In the material below, please retype the lines from the very first through the one with "const jar = new THREE.Group();", exactly and without pictures.

BEGIN Entries supplied

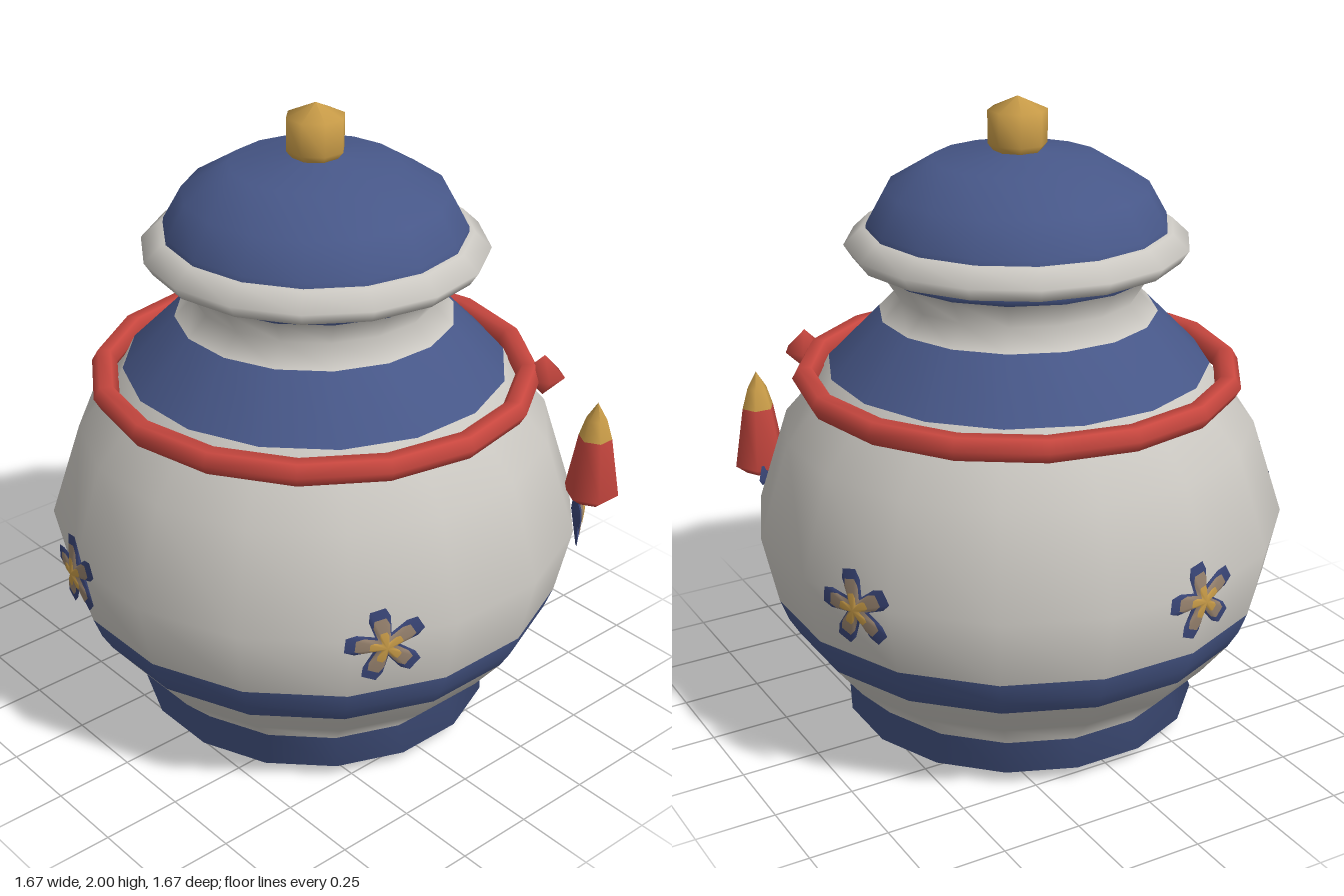
import * as THREE from 'three';

const mat = (name, color, side = THREE.FrontSide) => {
  const m = new THREE.MeshStandardMaterial({ color, side });
  m.name = name;
  return m;
};

export function createModel() {
  const glaze = mat('paleGlaze', 0xcbc8c2);
  const blue = mat('blueGlaze', 0x475788);
  const red = mat('redCord', 0xc8473f);
  const gold = mat('gold', 0xc99c48);
  const petalEdge = mat('petalBlue', 0x3a4678, THREE.DoubleSide);
  const petalTan = mat('petalTan', 0x98836f);

  const jar = new THREE.Group();
  jar.name = 'jar';
  jar.position.set(0.015, 0, 0.015);

  const add = (name, geometry, material, parent = jar) => {
    const mesh = new THREE.Mesh(geometry, material);
    mesh.name = name;
    parent.add(mesh);
    return mesh;
  };

  // Lathe from [radius, height, material of the band above] rows, smooth across colour bands
  const turned = (name, rows, sides, phase, parent = jar) => {
    const pts = rows.map(([r, y]) => new THREE.Vector2(r, y));
    const geo = new THREE.LatheGeometry(pts, sides, phase);
    const bands = rows.slice(0, -1).map((row) => row[2]);
    const mats = [...new Set(bands)];
    const n = rows.length;
    const index = [];
    mats.forEach((m, k) => {
      const start = index.length;
      bands.forEach((band, j) => {
        if (band !== m) return;
        for (let i = 0; i < sides; i++) {
          const a = i * n + j, b = a + n;
          index.push(a, b, a + 1, b + 1, a + 1, b);
        }
      });
      geo.addGroup(start, index.length - start, k);
    });
    geo.setIndex(index);
    return add(name, geo, mats, parent);
  };

  // Pot: foot, belly, painted bands, shoulder and neck
  const flat = 1 / Math.cos(Math.PI / 16);
  const pot = [
    [0, 0, blue], [0.47, 0, blue], [0.555, 0.045, blue], [0.525, 0.13, glaze],
    [0.625, 0.235, glaze], [0.71, 0.345, blue], [0.742, 0.4, blue], [0.768, 0.47, glaze],
    [0.815, 0.69, glaze], [0.72, 0.99, glaze], [0.61, 1.12, glaze], [0.58, 1.18, blue],
    [0.42, 1.345, glaze], [0.362, 1.405, glaze], [0.412, 1.485, blue], [0.43, 1.53, blue],
    [0.3, 1.54, blue],
  ].map(([r, y, m]) => [r * flat, y, m]);
  turned('pot', pot, 16, Math.PI / 16);

  // Lid: rim and dome
  turned('lidRim', [
    [0.3, 1.527, glaze], [0.5, 1.525, glaze], [0.526, 1.565, glaze],
    [0.475, 1.613, glaze], [0.44, 1.615, glaze],
  ], 16, 0);
  turned('lidDome', [
    [0.46, 1.6, blue], [0.456, 1.63, blue], [0.4, 1.73, blue],
    [0.258, 1.815, blue], [0, 1.848, blue],
  ], 16, 0);
  turned('lidKnob', [
    [0.07, 1.835, gold], [0.09, 1.86, gold], [0.09, 1.96, gold], [0, 2, gold],
  ], 8, Math.PI / 8);

  // Cord around the shoulder with its bead
  const cord = add('cord', new THREE.TorusGeometry(0.657, 0.04, 6, 16), red);
  cord.rotation.x = Math.PI / 2;
  cord.position.y = 1.147;
  const bead = add('cordBead', new THREE.SphereGeometry(0.067, 6, 2), red);
  bead.position.set(0.5, 1.147, 0.495);

  // Hanging charm: red body with a golden tip
  const charm = new THREE.Group();
  charm.name = 'charm';
  charm.position.set(0.625, 0, 0.615);
  jar.add(charm);
  turned('charmBody', [
    [0, 0.71, red], [0.05, 0.71, red], [0.087, 0.74, red], [0.053, 0.935, red],
  ], 6, Math.PI / 2, charm);
  turned('charmTip', [
    [0.053, 0.935, gold], [0.033, 1.0, gold], [0, 1.055, gold],
  ], 6, Math.PI / 2, charm);

  // Shallow five-petal fan; layers of different size share one cone
  const flowerLayer = (size, lift) => {
    const pos = [0, 0, 0.02 + lift];
    const index = [];
    const petal = [[0.042, -36], [0.095, -20], [0.122, -11], [0.122, 11], [0.095, 20]];
    for (let p = 0; p < 5; p++) {
      for (const [r, deg] of petal) {
        const a = THREE.MathUtils.degToRad(102 + p * 72 + deg);
        pos.push(r * size * Math.cos(a), r * size * Math.sin(a), 0.02 * (1 - size) + lift);
      }
    }
    for (let i = 0; i < 25; i++) index.push(0, 1 + i, 1 + ((i + 1) % 25));
    const geo = new THREE.BufferGeometry();
    geo.setAttribute('position', new THREE.Float32BufferAttribute(pos, 3));
    geo.setIndex(index);
    geo.computeVertexNormals();
    return geo;
  };
  const edgeGeo = flowerLayer(1, 0);
  const petalGeo = flowerLayer(0.76, 0.002);
  const heartGeo = flowerLayer(0.42, 0.004);

  // Five flowers evenly spaced around the belly
  for (let i = 0; i < 5; i++) {
    const a = THREE.MathUtils.degToRad(45 + i * 72);
    const flower = new THREE.Group();
    flower.name = 'flower';
    flower.position.set(0.838 * Math.cos(a), 0.68, 0.838 * Math.sin(a));
    flower.rotation.y = Math.PI / 2 - a;
    add('petalEdges', edgeGeo, petalEdge, flower);
    add('petalBacks', edgeGeo, petalEdge, flower).scale.z = -1;
    add('petals', petalGeo, petalTan, flower);
    add('flowerHeart', heartGeo, gold, flower);
    jar.add(flower);
  }

  const model = new THREE.Group();
  model.name = 'liddedJar';
  model.add(jar);
  return model;
}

END Entries supplied

Answer to this exercise
import * as THREE from 'three';

const mat = (name, color, side = THREE.FrontSide) => {
  const m = new THREE.MeshStandardMaterial({ color, side });
  m.name = name;
  return m;
};

export function createModel() {
  const glaze = mat('paleGlaze', 0xcbc8c2);
  const blue = mat('blueGlaze', 0x475788);
  const red = mat('redCord', 0xc8473f);
  const gold = mat('gold', 0xc99c48);
  const petalEdge = mat('petalBlue', 0x3a4678, THREE.DoubleSide);
  const petalTan = mat('petalTan', 0x98836f);

  const jar = new THREE.Group();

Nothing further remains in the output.